> _Listed entries_
● ● ● ●

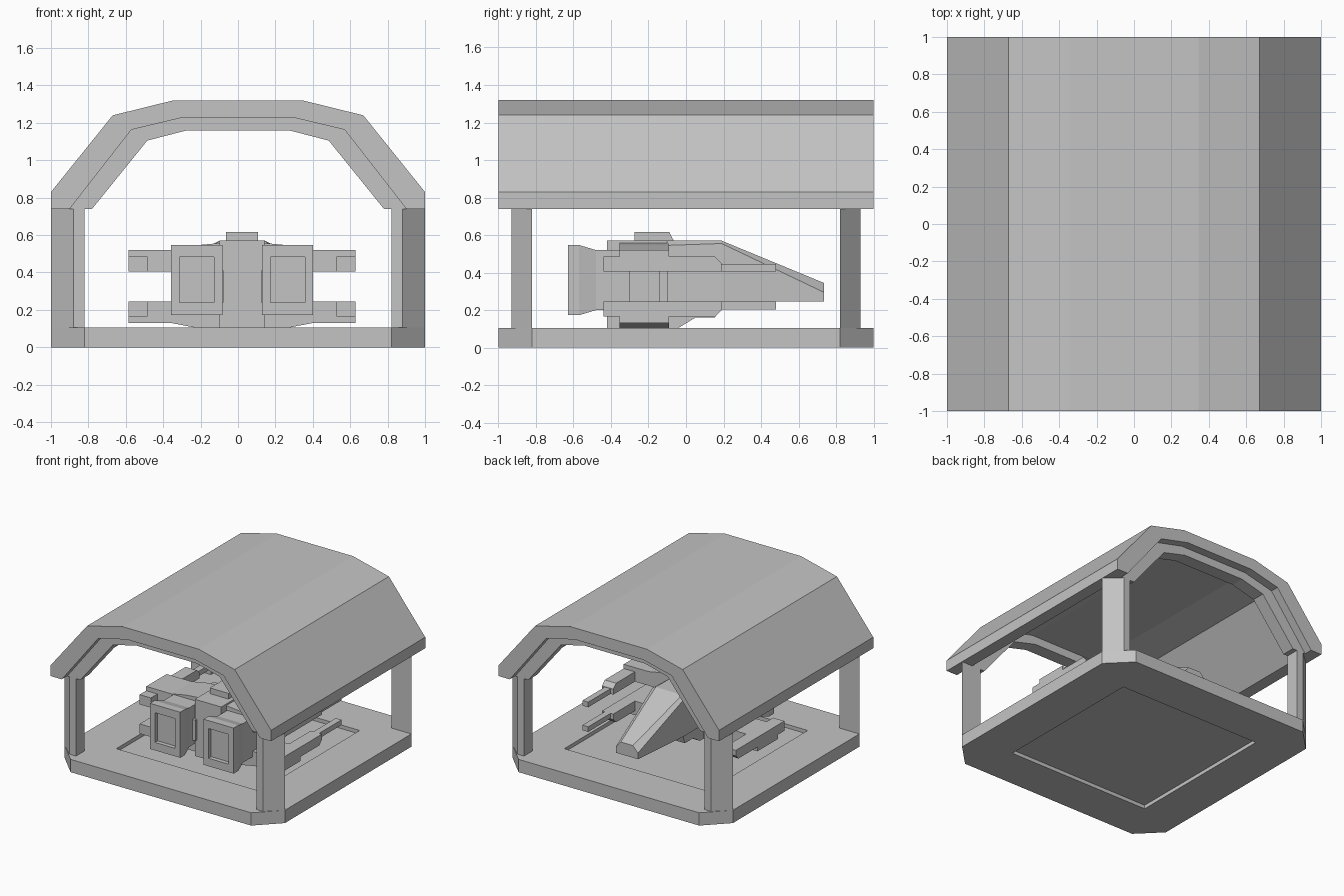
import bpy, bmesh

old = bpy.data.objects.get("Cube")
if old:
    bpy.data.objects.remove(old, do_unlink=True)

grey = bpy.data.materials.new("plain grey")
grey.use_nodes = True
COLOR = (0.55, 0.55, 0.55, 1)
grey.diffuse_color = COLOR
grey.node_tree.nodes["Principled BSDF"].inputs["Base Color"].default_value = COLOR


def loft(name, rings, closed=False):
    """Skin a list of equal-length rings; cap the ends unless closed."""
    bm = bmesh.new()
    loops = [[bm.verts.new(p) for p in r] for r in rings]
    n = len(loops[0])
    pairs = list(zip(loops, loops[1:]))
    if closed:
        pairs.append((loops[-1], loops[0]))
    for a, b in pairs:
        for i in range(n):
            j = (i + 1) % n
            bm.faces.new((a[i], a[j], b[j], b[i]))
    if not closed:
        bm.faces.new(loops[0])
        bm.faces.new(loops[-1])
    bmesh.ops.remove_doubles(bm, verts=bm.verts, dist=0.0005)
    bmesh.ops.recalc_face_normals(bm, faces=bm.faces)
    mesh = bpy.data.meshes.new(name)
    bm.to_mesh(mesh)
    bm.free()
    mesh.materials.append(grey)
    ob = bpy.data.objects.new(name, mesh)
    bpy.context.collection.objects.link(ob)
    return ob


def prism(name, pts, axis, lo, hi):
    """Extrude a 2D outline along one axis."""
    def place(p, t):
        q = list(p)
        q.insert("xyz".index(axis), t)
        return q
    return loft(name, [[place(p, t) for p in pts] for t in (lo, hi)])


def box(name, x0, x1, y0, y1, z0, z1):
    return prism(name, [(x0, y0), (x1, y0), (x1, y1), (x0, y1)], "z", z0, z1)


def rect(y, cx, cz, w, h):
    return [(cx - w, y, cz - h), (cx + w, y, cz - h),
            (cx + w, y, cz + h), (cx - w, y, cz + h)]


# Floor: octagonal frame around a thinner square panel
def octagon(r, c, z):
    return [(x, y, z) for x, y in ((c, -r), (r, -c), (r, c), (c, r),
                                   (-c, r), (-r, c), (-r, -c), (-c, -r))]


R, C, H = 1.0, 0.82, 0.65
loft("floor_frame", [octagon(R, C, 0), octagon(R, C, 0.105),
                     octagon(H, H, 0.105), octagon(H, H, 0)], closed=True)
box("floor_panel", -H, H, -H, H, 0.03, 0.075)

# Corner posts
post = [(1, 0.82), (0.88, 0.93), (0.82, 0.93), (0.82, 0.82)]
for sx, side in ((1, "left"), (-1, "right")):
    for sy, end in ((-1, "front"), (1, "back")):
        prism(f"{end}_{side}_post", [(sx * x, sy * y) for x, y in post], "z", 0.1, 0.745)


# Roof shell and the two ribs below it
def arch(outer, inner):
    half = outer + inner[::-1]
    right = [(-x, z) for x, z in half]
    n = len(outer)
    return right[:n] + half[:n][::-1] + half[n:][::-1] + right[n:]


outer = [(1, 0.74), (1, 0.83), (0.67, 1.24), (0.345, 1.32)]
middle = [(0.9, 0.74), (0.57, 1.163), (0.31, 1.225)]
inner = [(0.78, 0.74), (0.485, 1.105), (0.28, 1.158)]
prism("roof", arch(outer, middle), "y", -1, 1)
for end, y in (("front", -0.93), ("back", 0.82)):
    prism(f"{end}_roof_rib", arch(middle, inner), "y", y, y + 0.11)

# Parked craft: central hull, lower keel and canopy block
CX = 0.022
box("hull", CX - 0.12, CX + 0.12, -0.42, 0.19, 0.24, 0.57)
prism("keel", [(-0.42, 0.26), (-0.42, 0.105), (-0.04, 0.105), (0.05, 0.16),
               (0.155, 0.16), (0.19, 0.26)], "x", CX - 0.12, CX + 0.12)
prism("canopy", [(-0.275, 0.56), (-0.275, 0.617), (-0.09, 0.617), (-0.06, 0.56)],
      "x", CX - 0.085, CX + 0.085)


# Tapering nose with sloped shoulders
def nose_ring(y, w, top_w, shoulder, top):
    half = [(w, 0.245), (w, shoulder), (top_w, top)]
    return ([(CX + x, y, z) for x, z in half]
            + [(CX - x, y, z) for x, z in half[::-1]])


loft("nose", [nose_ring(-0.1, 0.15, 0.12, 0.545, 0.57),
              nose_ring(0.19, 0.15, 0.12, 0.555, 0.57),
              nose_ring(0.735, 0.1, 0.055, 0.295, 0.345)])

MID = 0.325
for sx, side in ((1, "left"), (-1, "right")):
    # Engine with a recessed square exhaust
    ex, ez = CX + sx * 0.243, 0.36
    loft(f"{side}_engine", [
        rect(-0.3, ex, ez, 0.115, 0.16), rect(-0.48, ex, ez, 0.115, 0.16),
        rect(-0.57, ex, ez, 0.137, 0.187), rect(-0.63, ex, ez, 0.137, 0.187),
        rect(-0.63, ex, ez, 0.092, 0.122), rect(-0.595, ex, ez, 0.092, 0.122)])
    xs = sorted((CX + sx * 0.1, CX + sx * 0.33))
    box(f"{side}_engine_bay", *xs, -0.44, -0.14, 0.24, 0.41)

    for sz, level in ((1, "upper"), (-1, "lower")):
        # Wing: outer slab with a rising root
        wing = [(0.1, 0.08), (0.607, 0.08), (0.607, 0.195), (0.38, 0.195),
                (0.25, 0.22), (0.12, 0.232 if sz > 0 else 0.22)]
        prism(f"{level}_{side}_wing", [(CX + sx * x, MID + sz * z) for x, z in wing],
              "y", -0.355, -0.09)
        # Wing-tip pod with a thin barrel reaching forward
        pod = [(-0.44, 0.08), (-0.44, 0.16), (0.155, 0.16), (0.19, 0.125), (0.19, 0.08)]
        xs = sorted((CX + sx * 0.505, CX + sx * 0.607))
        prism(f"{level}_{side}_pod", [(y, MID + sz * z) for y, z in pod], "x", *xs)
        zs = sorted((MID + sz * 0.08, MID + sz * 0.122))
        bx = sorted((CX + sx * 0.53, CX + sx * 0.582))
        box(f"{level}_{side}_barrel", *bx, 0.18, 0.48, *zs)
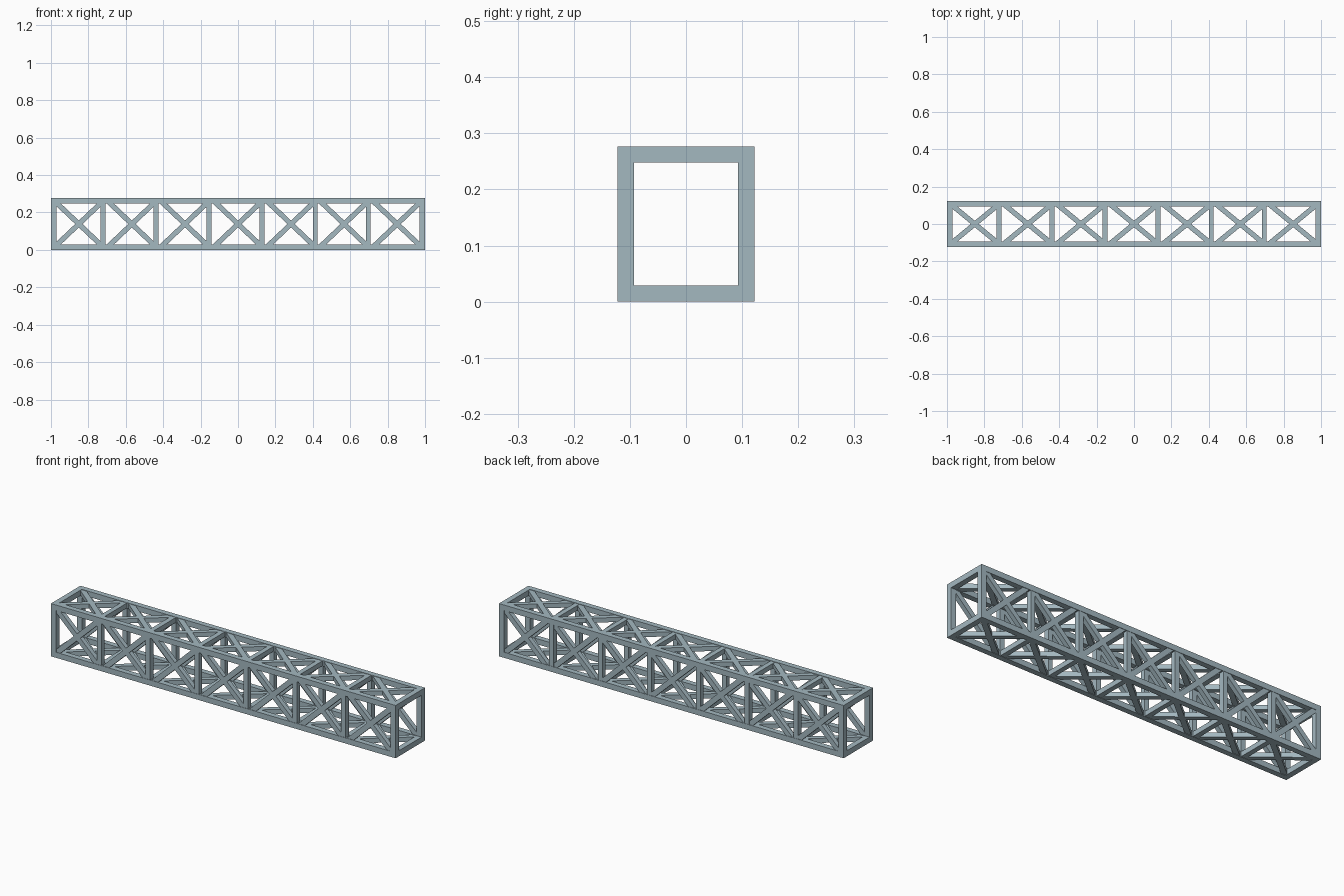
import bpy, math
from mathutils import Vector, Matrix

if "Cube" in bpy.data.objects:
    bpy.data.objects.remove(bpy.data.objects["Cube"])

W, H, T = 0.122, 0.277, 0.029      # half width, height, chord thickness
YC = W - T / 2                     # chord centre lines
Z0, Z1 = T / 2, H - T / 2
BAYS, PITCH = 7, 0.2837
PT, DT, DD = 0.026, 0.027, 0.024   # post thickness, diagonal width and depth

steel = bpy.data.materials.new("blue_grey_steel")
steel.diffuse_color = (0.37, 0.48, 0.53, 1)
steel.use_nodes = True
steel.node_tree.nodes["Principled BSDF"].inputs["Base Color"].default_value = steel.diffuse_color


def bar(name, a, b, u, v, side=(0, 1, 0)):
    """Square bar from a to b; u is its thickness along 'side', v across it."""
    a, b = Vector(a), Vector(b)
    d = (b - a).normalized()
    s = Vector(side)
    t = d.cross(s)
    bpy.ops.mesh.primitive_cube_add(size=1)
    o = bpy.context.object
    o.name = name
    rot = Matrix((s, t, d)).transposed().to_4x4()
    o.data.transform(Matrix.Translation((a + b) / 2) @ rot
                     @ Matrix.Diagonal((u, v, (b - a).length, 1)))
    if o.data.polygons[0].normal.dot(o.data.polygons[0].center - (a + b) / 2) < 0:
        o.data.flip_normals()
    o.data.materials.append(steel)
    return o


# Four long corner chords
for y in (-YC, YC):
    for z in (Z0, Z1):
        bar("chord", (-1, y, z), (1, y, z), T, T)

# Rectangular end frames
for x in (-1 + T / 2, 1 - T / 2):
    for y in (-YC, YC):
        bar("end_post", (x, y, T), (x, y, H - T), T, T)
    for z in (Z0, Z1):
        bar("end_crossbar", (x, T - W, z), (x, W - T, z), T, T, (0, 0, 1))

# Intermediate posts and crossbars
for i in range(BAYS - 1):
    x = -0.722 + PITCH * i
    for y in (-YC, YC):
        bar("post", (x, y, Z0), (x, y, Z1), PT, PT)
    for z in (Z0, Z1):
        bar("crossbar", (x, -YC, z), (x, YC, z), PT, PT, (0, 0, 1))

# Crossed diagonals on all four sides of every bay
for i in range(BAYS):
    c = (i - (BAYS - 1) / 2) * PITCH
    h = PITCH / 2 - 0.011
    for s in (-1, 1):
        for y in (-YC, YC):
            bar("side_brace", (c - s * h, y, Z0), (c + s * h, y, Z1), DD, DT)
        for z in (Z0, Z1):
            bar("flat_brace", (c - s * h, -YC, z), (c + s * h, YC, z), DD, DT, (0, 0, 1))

● ● ● ●

> _Task goal_
Look through the material above and print exactly the lines from the one containing "middle = [(0.9, 0.74), (0.57, 1.163), (0.31, 1.225)]" to the one containing "0.19, 0.24, 0.57)", both included, and nothing more.

> _Solution for this task_
middle = [(0.9, 0.74), (0.57, 1.163), (0.31, 1.225)]
inner = [(0.78, 0.74), (0.485, 1.105), (0.28, 1.158)]
prism("roof", arch(outer, middle), "y", -1, 1)
for end, y in (("front", -0.93), ("back", 0.82)):
    prism(f"{end}_roof_rib", arch(middle, inner), "y", y, y + 0.11)

# Parked craft: central hull, lower keel and canopy block
CX = 0.022
box("hull", CX - 0.12, CX + 0.12, -0.42, 0.19, 0.24, 0.57)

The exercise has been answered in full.